Inspector Wadsworth concluded on the basis of this inquiry that all the evidence was in favour of the permit system and Farmer Scott.  He believed that the Dakota were attributing their distressed condition to Scott and the permit system when their debt burden, series of poor crops and low prices were to blame. Once again outside agitators were seen at the root of the protest. It was believed that Peter Hunter, who had written a petition for the Dakota, was working in the interests of a man who was interested in Farmer Scott’s position.  This outsider, in Wadsworth’s opinion, gave the Dakota the idea they had “the right to dictate to the Department.”  Wadsworth also believed that the Dakota were lazy and that this was at the heart of the matter; they would sooner “trust to luck” than work if they could get out of it. 
Agent Markle was instructed to read a letter to the residents of Oak River from Hayter Reed informing them that the permit system was in their best interests, and that if the Department did not control their business affairs these would only get worse.  Reed wanted the Dakota to know that the system of purchase on credit of farm machinery had widely and ruinously affected white settlers to the extent that laws were being considered to control sales on credit by implement dealers. Reed expressed strong disapproval of Hotain’s party, for trying to find fault in their Instructor and for refusing obedience to lawful instruction. He asked the agitators to emulate the example set by Chief Pat whose conduct was approved by the Department. Agent Markle reported that Harry Hotain made no comment when the letter was read but later informed him that he was resolved to give up the fight.
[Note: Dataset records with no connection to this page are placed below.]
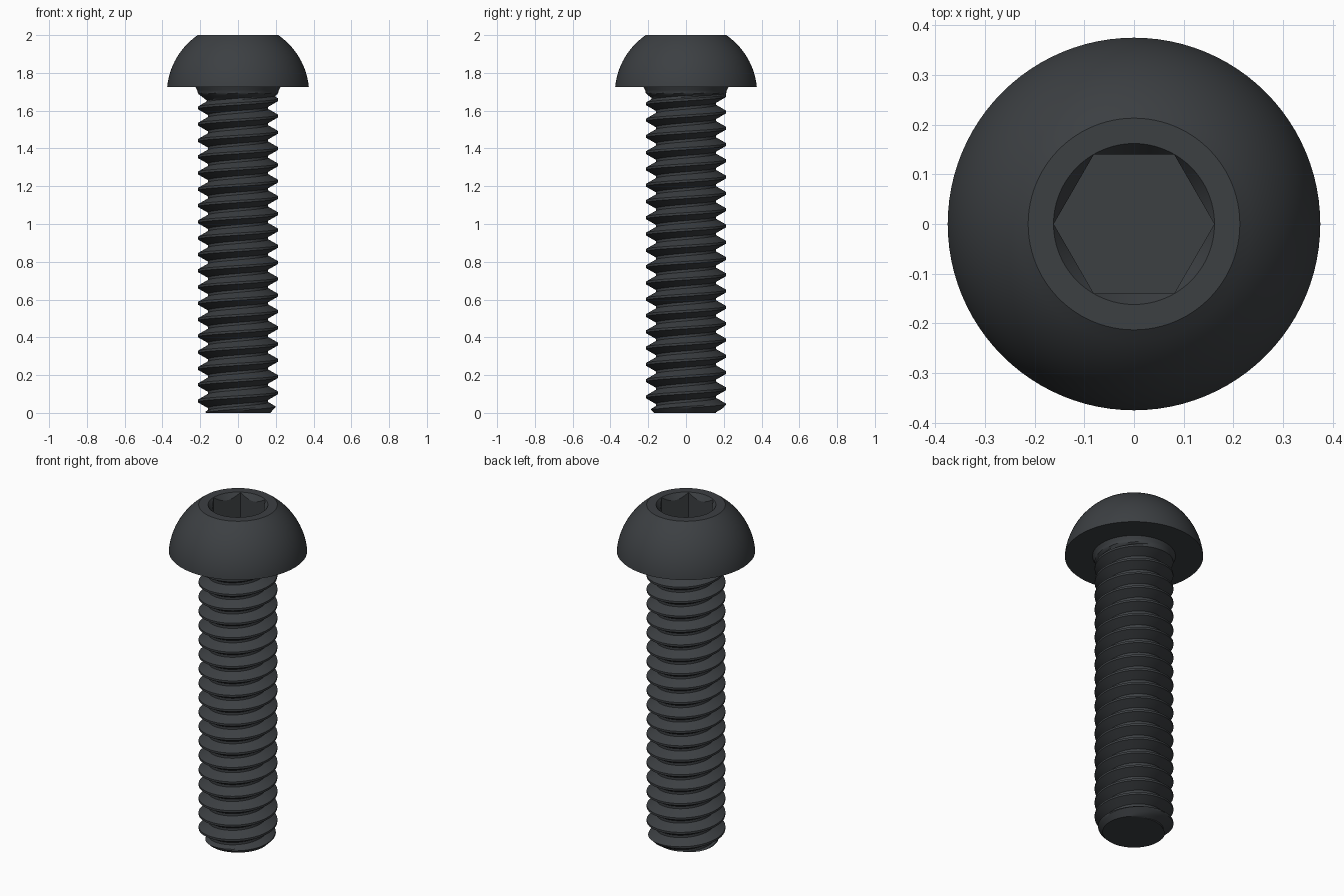
import bpy, bmesh
from math import pi, cos, sin, sqrt, radians

if "Cube" in bpy.data.objects:
    bpy.data.objects.remove(bpy.data.objects["Cube"])

HEAD_Z, HEAD_R, TOP_R = 1.724, 0.375, 0.215
PITCH, MAJOR, MINOR = 0.0862, 0.213, 0.16
SEG = 96

mat = bpy.data.materials.new("black_steel")
mat.diffuse_color = (0.045, 0.05, 0.055, 1)
mat.use_nodes = True
mat.node_tree.nodes["Principled BSDF"].inputs["Base Color"].default_value = mat.diffuse_color


def finish(bm, name):
    bmesh.ops.remove_doubles(bm, verts=bm.verts, dist=1e-5)
    bmesh.ops.recalc_face_normals(bm, faces=bm.faces)
    mesh = bpy.data.meshes.new(name)
    bm.to_mesh(mesh)
    bm.free()
    obj = bpy.data.objects.new(name, mesh)
    bpy.context.collection.objects.link(obj)
    mesh.materials.append(mat)
    bpy.ops.object.select_all(action='DESELECT')
    obj.select_set(True)
    bpy.context.view_layer.objects.active = obj
    bpy.ops.object.shade_smooth_by_angle(angle=radians(30))
    return obj


# Button head: rings swept round the axis, ending in the hex socket
def hex_radius(a):
    return 0.14 / cos(a % (pi / 3) - pi / 6)


def head_profile(a):
    centre_z = HEAD_Z - 0.0345
    radius = sqrt(HEAD_R ** 2 + 0.0345 ** 2)
    pts = [(0.19, HEAD_Z)]
    for i in range(17):
        z = HEAD_Z + (2 - HEAD_Z) * i / 16
        pts.append((sqrt(radius ** 2 - (z - centre_z) ** 2), z))
    h = hex_radius(a)
    pts += [(0.162, 2), (h, 2 - 1.5 * (0.162 - h)), (h, 1.85)]
    return pts


bm = bmesh.new()
cols = []
for s in range(SEG):
    a = 2 * pi * s / SEG
    cols.append([bm.verts.new((r * cos(a), r * sin(a), z)) for r, z in head_profile(a)])
for s in range(SEG):
    c, d = cols[s], cols[(s + 1) % SEG]
    for i in range(len(c) - 1):
        bm.faces.new((c[i], d[i], d[i + 1], c[i + 1]))
bm.faces.new([c[-1] for c in cols])
finish(bm, "button_head")


# Threaded shank: rows follow the helix, clamped at both ends
def thread_radius(phase, z):
    d = abs((phase + 0.5) % 1 - 0.5)          # distance from crest, in pitches
    f = min(1, max(0, (d - 0.07) / 0.35))
    r = MAJOR + (MINOR - MAJOR) * f
    r = min(r, 0.17 + z)                       # end chamfer
    runout = MINOR + (z - 1.65) * 1.3          # thread fades out below the head
    r = max(r, min(runout, MAJOR))
    return r + max(0, z - 1.70) * 0.5          # small flare under the head


bm = bmesh.new()
STEPS = [0, 0.07, 0.16, 0.25, 0.34, 0.42, 0.5, 0.58, 0.66, 0.75, 0.84, 0.93]
rows = [k + u for k in range(-2, 22) for u in STEPS]
cols = []
for s in range(SEG + 1):
    a = 2 * pi * s / SEG
    col = []
    for n in rows:
        start = 0.02 + PITCH * s / SEG
        z = min(HEAD_Z + 0.004, max(0, start + PITCH * n))
        r = thread_radius((z - start) / PITCH, z)
        col.append(bm.verts.new((r * cos(a), r * sin(a), z)))
    cols.append(col)
for c, d in zip(cols, cols[1:]):
    for i in range(len(rows) - 1):
        if c[i + 1].co.z - c[i].co.z > 1e-6 or d[i + 1].co.z - d[i].co.z > 1e-6:
            bm.faces.new((c[i], d[i], d[i + 1], c[i + 1]))
bm.faces.new([c[0] for c in cols[:-1]])
finish(bm, "threaded_shank")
Download Attachment
Download AttachmentDownload AttachmentThis is from the book "Regina Indian industrial school 1891-1910, Douglas Stewart. but you can find his marriage on vital stats Manitoba. so if there is a hunter family in forpeck that would know a john hunter that went down there in the 1920s or 30s. maybe help me answer some questions my family has. pida miya dau. the birtle residential school archives are at Brandon university. George hunter attended the Regina Indian industrial school and graduated there with his first cousin john b hunter. he went to the 2nd boer war with the strath cona horse regiment. he got a land grant after he got home. George died young also . i dont know how yet. waiting on records. think he moved to fort peck afterward, married a nellie and they had kids. But thats where i lost them. i found a census of them at fort peck.i forget the year, 1920s-30s.
I hope we can find out more about Oyemakasan. Is the drawing a historic portrait?
I´m sure you know that he second picture was painted by Karl Bodmer.
More like a drawing undercover. ohiyesa couldn't come out and say his uncle was a true Dakota warrior. they would have never published his stuff. he wrote how he had to write. He wrote something much more, A bible for the exiled Dakota that we could understand.